Number Crunching: Our Essential Guide to Rental Yields for Every Landlord
Financial management is at the heart of every successful business. As a landlord, the rental yield of a buy-to-let can affect whether you buy a property in the first place. After that, it can help you monitor your investment’s ongoing profitability and performance.
While capital growth forms the backbone of most long-term buy-to-let strategies, the rental yield is often what keeps you in the game. It determines your monthly cash flow and shows you whether a rental property costs or makes you money each month.
With that in mind, this week’s blog includes all you need to know about rental yields: why they’re important, why you should track them, and how to calculate yours to stay on top of your buy-to-let business.
As with any venture, it makes sense to gauge whether it’s a viable proposition at the start and then monitor its performance. Knowing the rental yield of a property will help you work out:
- how much of a good deal it is for the area
- if the income is enough to get a buy-to-let mortgage
- the monthly and yearly profit
- your financial cushion in case of unexpected expenditure
- how well your money is working for you.
So, calculating rental yields is an essential tool in every landlord’s handbook to quickly compare one property with another and see which one makes the best rental investment.
Many landlords ask the million-dollar question: “what makes a good rental yield?” And the answer is, “it’s different for everyone”.
According to research by Zoopla, the average gross rental yield across the UK for a new purchase is 4.86%. While it’s a good benchmark figure, yields can vary widely from region to region, and even from street to street. Do get in touch if you’d like to talk about local rental values in South East London.
Remember that initial yields are not fixed and are only half the story. As rents rise, the yield against your purchase price also increases, leaving you with more spare cash every month. Landlords who bought a rental property in early 2020 have seen the market soar, with average rent increases of 15% driven by a shortage of supply that shows no signs of easing.
When you factor in the general upward trajectory of house prices, you can see that increases in capital value and yields continue to out-perform any UK savings account.
WHAT’S THE DIFFERENCE BETWEEN GROSS AND NET YIELD?
Just like salaries, gross and net refer to income before and after deductions.
- The GROSS yield is a simple calculation of the total rental income as a percentage of the value of a property. When you’re considering buying a rental investment, most yields you’ll see quoted online are gross rental yields.
- In contrast, the NET yield is the profit after removing the ongoing costs of owning a rental property like a mortgage, service charge, insurance, management fees, maintenance and repairs.
- Don’t forget that running costs can vary across different property types. For example, a flat converted from a house will have a smaller service charge than a luxury apartment complex, but extra facilities often attract higher rents and professional tenants.
All of the above makes it wise to consider the gross and net yields for a clear picture of a property’s likely performance.

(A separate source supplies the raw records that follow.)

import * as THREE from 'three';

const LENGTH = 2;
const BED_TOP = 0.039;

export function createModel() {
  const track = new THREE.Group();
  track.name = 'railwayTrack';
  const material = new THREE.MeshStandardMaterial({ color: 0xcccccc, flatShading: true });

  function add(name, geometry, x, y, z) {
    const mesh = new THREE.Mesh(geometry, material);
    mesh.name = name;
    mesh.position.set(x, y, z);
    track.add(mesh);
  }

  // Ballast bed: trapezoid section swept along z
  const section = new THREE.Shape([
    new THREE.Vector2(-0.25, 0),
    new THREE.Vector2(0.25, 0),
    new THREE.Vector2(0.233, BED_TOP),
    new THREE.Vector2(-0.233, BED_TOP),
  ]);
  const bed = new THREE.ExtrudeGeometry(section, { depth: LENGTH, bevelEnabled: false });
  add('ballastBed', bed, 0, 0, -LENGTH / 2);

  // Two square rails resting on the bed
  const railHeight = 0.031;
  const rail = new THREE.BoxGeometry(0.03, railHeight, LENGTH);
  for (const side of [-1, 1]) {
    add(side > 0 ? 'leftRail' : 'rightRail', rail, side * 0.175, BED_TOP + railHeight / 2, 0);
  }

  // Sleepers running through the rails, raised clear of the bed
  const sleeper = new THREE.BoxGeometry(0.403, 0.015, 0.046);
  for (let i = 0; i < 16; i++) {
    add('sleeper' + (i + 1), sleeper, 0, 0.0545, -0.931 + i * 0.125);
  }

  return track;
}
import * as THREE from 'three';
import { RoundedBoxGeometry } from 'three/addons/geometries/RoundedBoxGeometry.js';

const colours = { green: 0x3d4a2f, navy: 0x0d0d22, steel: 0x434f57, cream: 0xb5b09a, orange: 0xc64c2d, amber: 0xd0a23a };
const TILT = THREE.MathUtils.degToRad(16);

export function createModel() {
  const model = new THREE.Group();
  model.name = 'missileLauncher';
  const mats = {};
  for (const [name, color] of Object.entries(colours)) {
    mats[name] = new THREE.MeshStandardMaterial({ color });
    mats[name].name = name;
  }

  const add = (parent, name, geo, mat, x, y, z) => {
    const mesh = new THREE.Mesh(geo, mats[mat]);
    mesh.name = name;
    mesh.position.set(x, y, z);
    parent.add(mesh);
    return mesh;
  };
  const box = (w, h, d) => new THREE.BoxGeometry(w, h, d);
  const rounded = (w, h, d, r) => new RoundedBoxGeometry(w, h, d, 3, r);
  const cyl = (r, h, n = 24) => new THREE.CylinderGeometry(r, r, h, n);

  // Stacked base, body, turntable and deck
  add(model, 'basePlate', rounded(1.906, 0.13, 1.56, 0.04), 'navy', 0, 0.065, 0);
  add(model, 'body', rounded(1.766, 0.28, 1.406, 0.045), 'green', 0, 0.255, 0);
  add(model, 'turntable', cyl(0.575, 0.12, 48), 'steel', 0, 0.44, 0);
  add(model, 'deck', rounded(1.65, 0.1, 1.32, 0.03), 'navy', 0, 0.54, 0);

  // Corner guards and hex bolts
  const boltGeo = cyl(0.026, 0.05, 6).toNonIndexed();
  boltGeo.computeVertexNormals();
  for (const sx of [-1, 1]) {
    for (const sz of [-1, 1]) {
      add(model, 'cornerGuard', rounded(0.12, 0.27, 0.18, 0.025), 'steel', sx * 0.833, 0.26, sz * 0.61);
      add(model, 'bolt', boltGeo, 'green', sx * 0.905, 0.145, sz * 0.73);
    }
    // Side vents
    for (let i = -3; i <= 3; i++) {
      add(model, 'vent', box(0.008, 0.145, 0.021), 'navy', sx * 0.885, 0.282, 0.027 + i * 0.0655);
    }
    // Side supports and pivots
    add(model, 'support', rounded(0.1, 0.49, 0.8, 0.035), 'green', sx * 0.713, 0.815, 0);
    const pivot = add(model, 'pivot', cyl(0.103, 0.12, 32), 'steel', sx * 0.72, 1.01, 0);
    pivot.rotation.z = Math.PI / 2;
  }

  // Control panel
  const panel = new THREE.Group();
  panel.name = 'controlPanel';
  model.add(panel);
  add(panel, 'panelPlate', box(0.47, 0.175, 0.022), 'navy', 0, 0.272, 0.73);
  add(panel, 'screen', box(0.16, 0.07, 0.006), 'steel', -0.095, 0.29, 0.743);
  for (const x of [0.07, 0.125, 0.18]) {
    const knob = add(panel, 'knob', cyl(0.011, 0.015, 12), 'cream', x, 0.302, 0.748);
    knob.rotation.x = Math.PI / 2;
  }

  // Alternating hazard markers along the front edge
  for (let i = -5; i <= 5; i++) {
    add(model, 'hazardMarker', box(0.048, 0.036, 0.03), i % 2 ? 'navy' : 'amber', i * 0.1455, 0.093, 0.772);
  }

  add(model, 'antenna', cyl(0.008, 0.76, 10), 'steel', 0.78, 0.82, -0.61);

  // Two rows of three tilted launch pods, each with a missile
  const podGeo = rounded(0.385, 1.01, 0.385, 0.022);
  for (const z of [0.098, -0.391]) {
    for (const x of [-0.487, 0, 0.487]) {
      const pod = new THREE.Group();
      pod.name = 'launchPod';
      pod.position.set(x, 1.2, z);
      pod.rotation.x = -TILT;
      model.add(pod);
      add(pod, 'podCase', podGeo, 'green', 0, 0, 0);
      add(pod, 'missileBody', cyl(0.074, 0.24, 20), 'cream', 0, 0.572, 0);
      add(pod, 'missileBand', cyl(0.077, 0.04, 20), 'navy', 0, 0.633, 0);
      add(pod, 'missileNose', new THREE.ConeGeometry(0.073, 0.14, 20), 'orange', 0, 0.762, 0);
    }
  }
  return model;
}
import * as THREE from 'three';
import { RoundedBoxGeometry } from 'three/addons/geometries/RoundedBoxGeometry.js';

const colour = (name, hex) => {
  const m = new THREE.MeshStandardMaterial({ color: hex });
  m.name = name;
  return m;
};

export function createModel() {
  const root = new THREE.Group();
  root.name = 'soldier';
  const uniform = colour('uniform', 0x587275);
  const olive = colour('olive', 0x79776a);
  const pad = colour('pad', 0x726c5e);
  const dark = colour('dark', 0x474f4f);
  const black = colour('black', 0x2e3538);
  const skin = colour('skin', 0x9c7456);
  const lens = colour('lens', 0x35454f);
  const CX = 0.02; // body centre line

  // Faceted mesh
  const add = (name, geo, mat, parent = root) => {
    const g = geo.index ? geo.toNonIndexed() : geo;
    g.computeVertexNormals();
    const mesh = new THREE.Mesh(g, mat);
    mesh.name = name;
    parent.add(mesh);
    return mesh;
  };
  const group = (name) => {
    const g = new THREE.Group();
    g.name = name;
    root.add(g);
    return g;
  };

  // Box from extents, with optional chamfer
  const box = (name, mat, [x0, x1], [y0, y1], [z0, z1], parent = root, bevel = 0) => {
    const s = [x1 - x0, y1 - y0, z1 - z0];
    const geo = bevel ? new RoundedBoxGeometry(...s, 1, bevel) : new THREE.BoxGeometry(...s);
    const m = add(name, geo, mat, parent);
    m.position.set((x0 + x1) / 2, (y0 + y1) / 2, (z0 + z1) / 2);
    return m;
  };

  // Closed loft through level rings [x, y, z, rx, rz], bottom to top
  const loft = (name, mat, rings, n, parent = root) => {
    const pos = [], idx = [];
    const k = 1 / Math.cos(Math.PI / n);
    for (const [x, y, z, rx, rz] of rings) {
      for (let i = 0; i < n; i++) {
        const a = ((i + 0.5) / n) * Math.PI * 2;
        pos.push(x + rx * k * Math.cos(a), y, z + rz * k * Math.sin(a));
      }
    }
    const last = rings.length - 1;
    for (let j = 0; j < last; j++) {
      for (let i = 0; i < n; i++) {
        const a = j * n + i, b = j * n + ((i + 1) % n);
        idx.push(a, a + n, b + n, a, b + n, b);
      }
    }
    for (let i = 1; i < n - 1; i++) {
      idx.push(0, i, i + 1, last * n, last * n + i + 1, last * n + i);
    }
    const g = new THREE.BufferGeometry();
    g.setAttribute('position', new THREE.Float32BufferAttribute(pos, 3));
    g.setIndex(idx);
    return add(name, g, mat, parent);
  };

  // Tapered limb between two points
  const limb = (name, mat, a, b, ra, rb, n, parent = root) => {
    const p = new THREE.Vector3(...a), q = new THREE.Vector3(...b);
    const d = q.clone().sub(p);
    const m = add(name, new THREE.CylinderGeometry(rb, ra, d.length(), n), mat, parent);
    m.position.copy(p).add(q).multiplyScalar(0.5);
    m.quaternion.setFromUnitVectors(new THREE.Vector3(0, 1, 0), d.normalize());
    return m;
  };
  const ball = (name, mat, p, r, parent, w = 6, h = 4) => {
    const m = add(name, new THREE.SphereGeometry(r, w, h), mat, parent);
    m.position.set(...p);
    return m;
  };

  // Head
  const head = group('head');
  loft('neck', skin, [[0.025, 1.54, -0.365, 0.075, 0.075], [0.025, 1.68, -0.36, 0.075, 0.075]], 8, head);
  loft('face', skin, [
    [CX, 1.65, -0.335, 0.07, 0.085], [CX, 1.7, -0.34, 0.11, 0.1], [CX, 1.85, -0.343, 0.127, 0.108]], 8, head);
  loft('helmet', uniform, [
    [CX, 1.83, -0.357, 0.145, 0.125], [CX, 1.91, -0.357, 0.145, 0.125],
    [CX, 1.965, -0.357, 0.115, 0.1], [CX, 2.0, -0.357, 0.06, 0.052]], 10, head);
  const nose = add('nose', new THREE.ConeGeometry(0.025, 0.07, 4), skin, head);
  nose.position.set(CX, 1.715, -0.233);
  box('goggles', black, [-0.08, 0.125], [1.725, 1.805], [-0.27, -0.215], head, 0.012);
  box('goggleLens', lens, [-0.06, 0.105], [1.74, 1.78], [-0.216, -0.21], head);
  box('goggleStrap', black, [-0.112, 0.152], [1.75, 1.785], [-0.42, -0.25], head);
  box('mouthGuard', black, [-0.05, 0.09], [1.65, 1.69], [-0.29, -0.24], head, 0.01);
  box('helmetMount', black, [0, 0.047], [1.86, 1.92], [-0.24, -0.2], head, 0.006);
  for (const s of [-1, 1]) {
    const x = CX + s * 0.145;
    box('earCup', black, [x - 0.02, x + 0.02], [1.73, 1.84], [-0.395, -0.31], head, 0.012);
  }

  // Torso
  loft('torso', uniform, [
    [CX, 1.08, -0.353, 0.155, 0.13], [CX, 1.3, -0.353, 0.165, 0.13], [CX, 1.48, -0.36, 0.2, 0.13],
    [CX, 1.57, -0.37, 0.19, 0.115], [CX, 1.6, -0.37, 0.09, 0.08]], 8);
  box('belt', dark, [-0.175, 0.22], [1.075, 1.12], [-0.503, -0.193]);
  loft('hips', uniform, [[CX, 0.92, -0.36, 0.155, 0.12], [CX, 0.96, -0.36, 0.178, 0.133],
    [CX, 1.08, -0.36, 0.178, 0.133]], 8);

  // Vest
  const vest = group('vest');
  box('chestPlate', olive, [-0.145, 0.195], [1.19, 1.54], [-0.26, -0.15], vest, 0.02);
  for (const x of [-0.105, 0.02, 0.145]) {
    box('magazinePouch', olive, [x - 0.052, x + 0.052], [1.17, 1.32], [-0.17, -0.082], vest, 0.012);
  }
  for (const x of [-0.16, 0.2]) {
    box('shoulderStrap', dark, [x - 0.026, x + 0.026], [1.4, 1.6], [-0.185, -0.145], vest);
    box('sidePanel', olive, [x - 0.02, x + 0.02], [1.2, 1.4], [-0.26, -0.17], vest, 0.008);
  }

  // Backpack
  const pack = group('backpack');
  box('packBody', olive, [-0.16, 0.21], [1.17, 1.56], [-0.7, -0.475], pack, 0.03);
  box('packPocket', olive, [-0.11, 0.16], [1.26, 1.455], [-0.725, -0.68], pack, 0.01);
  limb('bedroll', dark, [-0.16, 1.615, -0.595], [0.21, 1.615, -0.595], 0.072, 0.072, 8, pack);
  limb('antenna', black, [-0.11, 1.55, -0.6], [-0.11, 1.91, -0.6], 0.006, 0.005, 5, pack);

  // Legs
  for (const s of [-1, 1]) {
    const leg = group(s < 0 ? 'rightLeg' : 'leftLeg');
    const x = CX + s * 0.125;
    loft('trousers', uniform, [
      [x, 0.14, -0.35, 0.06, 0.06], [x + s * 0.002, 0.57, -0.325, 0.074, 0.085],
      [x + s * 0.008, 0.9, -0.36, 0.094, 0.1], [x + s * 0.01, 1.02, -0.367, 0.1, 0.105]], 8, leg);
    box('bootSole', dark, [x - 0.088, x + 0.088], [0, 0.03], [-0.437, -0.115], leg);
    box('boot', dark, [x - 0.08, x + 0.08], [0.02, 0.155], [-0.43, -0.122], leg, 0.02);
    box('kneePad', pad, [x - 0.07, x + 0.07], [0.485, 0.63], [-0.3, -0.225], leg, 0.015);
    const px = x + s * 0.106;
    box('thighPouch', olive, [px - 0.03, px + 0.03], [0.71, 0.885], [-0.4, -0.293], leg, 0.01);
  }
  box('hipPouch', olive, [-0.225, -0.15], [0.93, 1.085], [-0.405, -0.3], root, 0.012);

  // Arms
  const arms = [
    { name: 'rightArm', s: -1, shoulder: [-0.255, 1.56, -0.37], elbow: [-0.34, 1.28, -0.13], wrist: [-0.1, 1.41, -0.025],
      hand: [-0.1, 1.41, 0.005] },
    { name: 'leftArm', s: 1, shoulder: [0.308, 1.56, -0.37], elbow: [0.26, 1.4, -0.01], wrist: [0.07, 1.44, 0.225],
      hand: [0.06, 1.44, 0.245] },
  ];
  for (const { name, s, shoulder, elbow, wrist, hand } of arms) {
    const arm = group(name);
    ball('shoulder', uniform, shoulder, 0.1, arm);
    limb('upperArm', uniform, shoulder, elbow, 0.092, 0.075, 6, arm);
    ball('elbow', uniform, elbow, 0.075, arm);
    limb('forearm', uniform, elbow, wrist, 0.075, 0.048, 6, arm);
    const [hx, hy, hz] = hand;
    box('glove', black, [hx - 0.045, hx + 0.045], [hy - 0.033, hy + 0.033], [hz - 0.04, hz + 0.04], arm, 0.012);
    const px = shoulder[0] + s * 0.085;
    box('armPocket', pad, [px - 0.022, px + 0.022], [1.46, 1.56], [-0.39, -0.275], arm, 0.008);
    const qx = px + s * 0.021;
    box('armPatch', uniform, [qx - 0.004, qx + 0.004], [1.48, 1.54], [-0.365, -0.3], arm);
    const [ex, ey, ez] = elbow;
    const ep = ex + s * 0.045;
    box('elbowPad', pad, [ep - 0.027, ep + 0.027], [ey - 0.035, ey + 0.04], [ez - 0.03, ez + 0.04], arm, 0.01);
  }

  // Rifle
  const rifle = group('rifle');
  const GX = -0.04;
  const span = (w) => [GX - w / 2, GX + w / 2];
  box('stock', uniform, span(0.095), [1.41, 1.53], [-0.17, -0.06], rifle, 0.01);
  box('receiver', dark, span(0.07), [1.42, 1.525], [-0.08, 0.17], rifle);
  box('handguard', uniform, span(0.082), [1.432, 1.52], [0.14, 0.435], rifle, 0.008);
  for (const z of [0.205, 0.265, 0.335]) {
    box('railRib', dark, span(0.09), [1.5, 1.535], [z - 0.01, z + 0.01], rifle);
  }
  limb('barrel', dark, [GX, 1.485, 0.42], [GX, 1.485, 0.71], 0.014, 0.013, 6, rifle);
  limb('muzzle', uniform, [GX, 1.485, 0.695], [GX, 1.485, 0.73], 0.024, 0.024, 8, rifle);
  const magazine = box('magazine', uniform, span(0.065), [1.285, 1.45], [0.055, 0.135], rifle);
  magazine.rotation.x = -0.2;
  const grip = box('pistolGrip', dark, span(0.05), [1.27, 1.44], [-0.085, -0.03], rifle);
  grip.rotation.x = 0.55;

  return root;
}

HOW DO I CALCULATE THE RENTAL YIELD OF MY BUY-TO-LET?
Calculating your rental yield is quite straightforward, and there’s a formula for gross and net to reach the correct percentage.
Calculating gross rental yield
Gross yield is simply the amount of income your buy-to-let generates divided by the property’s value.
For a purchase price of £250,000 with an annual rental income of £12,000 (£1,000 per calendar month), the calculation for your gross rental yield is:
(£12,000 ÷ £250,000) x 100 = 4.8%
Calculating net rental yield
Net yield is about your monthly profit after taking into account all the costs involved in owning your buy-to-let.
If you bought a property for £250,000, generated £12,000 annual rental income (£1,000 per calendar month) and had £4,000 expenses, your yearly profit would be £8,000. The calculation for your net rental yield is:
((£12,000 – £4,000) ÷ £250,000) x 100 = 3.2%
As a rule of thumb, the gap between your gross and net rental yield should be no more than 2%. If the difference is wider, check for potential savings in your outgoings like mortgage payments and insurances, or whether your rental income has fallen behind the market and needs a review.
WHY DO I NEED TO TRACK MY RENTAL YIELD?
It’s a sensible business decision to keep an eye on the progress and profitability of any investment. Rising property values are highly visible, and your increasing equity will open up more options around refinancing in the future.
Less immediately obvious are the changes to your rental yield against the updated capital value, but by tracking your yield, you can:
- monitor the ongoing performance of your buy-to-let within the local market and against national trends
- create a plan for improvements and upgrades to increase your income and add more value
- decide whether to keep your property, expand your rental portfolio or sell up.
For an accurate annual comparison, pick a recurring date that’s right for you. That could be the anniversary of your purchase, the end of the tax year, or perhaps the start of a new calendar year.
What’s your next step?
Would you like an up-to-date assessment of the current rental value of a buy-to-let you already own, or how you can increase its performance?
Give us a call on 02086907766 or speak to Anthony directly at firstname.lastname@example.org – we’re always on hand with some friendly and expert advice to improve your life as a landlord.